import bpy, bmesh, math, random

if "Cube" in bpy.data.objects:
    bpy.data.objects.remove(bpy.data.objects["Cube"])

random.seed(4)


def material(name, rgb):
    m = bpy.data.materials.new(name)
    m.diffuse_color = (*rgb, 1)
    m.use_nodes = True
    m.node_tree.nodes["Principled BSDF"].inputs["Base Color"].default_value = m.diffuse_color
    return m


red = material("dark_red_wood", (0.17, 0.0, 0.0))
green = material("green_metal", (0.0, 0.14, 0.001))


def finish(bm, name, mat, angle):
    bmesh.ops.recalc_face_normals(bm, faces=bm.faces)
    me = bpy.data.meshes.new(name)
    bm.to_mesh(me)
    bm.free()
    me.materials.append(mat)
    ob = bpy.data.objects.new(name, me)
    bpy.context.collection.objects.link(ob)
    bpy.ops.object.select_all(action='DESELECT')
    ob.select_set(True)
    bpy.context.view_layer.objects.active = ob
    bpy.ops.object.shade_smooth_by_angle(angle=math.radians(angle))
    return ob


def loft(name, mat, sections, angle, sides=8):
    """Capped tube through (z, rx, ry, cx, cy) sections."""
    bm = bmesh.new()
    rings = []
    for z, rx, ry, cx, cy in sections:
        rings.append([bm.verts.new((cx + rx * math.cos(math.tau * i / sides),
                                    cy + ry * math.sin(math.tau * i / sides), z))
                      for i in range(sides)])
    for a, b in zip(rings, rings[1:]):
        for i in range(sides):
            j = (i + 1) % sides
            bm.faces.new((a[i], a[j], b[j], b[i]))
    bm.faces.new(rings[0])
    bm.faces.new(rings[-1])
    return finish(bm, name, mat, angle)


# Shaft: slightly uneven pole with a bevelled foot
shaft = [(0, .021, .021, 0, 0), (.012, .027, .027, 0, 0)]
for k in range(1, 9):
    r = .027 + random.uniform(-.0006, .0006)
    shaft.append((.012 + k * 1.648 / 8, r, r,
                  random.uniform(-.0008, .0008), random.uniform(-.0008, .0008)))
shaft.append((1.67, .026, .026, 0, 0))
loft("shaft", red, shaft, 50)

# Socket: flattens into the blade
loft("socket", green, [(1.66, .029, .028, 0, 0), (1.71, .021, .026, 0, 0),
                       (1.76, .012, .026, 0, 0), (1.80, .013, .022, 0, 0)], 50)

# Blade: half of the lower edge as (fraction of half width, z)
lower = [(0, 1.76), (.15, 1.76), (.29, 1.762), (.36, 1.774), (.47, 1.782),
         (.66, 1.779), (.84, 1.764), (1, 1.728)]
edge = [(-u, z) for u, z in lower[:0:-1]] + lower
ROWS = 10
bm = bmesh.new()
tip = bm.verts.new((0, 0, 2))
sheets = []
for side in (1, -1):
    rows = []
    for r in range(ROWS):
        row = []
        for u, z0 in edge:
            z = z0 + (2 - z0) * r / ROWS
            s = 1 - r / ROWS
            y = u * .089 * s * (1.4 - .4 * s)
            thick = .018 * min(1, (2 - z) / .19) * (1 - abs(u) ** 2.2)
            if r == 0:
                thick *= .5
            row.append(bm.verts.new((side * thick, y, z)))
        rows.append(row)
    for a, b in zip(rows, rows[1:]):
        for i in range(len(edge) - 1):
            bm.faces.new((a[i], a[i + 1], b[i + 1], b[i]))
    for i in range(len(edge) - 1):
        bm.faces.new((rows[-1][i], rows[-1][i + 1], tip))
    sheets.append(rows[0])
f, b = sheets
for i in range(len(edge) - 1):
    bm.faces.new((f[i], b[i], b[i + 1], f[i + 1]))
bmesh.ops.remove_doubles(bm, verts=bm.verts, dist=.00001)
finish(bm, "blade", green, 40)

◆ ◆ ◆ ◆ ◆

EXERCISE BRIEF :: The records above are to be reproduced exactly, with nothing left out.

TASK ANSWER ::
import bpy, bmesh, math, random

if "Cube" in bpy.data.objects:
    bpy.data.objects.remove(bpy.data.objects["Cube"])

random.seed(4)


def material(name, rgb):
    m = bpy.data.materials.new(name)
    m.diffuse_color = (*rgb, 1)
    m.use_nodes = True
    m.node_tree.nodes["Principled BSDF"].inputs["Base Color"].default_value = m.diffuse_color
    return m


red = material("dark_red_wood", (0.17, 0.0, 0.0))
green = material("green_metal", (0.0, 0.14, 0.001))


def finish(bm, name, mat, angle):
    bmesh.ops.recalc_face_normals(bm, faces=bm.faces)
    me = bpy.data.meshes.new(name)
    bm.to_mesh(me)
    bm.free()
    me.materials.append(mat)
    ob = bpy.data.objects.new(name, me)
    bpy.context.collection.objects.link(ob)
    bpy.ops.object.select_all(action='DESELECT')
    ob.select_set(True)
    bpy.context.view_layer.objects.active = ob
    bpy.ops.object.shade_smooth_by_angle(angle=math.radians(angle))
    return ob


def loft(name, mat, sections, angle, sides=8):
    """Capped tube through (z, rx, ry, cx, cy) sections."""
    bm = bmesh.new()
    rings = []
    for z, rx, ry, cx, cy in sections:
        rings.append([bm.verts.new((cx + rx * math.cos(math.tau * i / sides),
                                    cy + ry * math.sin(math.tau * i / sides), z))
                      for i in range(sides)])
    for a, b in zip(rings, rings[1:]):
        for i in range(sides):
            j = (i + 1) % sides
            bm.faces.new((a[i], a[j], b[j], b[i]))
    bm.faces.new(rings[0])
    bm.faces.new(rings[-1])
    return finish(bm, name, mat, angle)


# Shaft: slightly uneven pole with a bevelled foot
shaft = [(0, .021, .021, 0, 0), (.012, .027, .027, 0, 0)]
for k in range(1, 9):
    r = .027 + random.uniform(-.0006, .0006)
    shaft.append((.012 + k * 1.648 / 8, r, r,
                  random.uniform(-.0008, .0008), random.uniform(-.0008, .0008)))
shaft.append((1.67, .026, .026, 0, 0))
loft("shaft", red, shaft, 50)

# Socket: flattens into the blade
loft("socket", green, [(1.66, .029, .028, 0, 0), (1.71, .021, .026, 0, 0),
                       (1.76, .012, .026, 0, 0), (1.80, .013, .022, 0, 0)], 50)

# Blade: half of the lower edge as (fraction of half width, z)
lower = [(0, 1.76), (.15, 1.76), (.29, 1.762), (.36, 1.774), (.47, 1.782),
         (.66, 1.779), (.84, 1.764), (1, 1.728)]
edge = [(-u, z) for u, z in lower[:0:-1]] + lower
ROWS = 10
bm = bmesh.new()
tip = bm.verts.new((0, 0, 2))
sheets = []
for side in (1, -1):
    rows = []
    for r in range(ROWS):
        row = []
        for u, z0 in edge:
            z = z0 + (2 - z0) * r / ROWS
            s = 1 - r / ROWS
            y = u * .089 * s * (1.4 - .4 * s)
            thick = .018 * min(1, (2 - z) / .19) * (1 - abs(u) ** 2.2)
            if r == 0:
                thick *= .5
            row.append(bm.verts.new((side * thick, y, z)))
        rows.append(row)
    for a, b in zip(rows, rows[1:]):
        for i in range(len(edge) - 1):
            bm.faces.new((a[i], a[i + 1], b[i + 1], b[i]))
    for i in range(len(edge) - 1):
        bm.faces.new((rows[-1][i], rows[-1][i + 1], tip))
    sheets.append(rows[0])
f, b = sheets
for i in range(len(edge) - 1):
    bm.faces.new((f[i], b[i], b[i + 1], f[i + 1]))
bmesh.ops.remove_doubles(bm, verts=bm.verts, dist=.00001)
finish(bm, "blade", green, 40)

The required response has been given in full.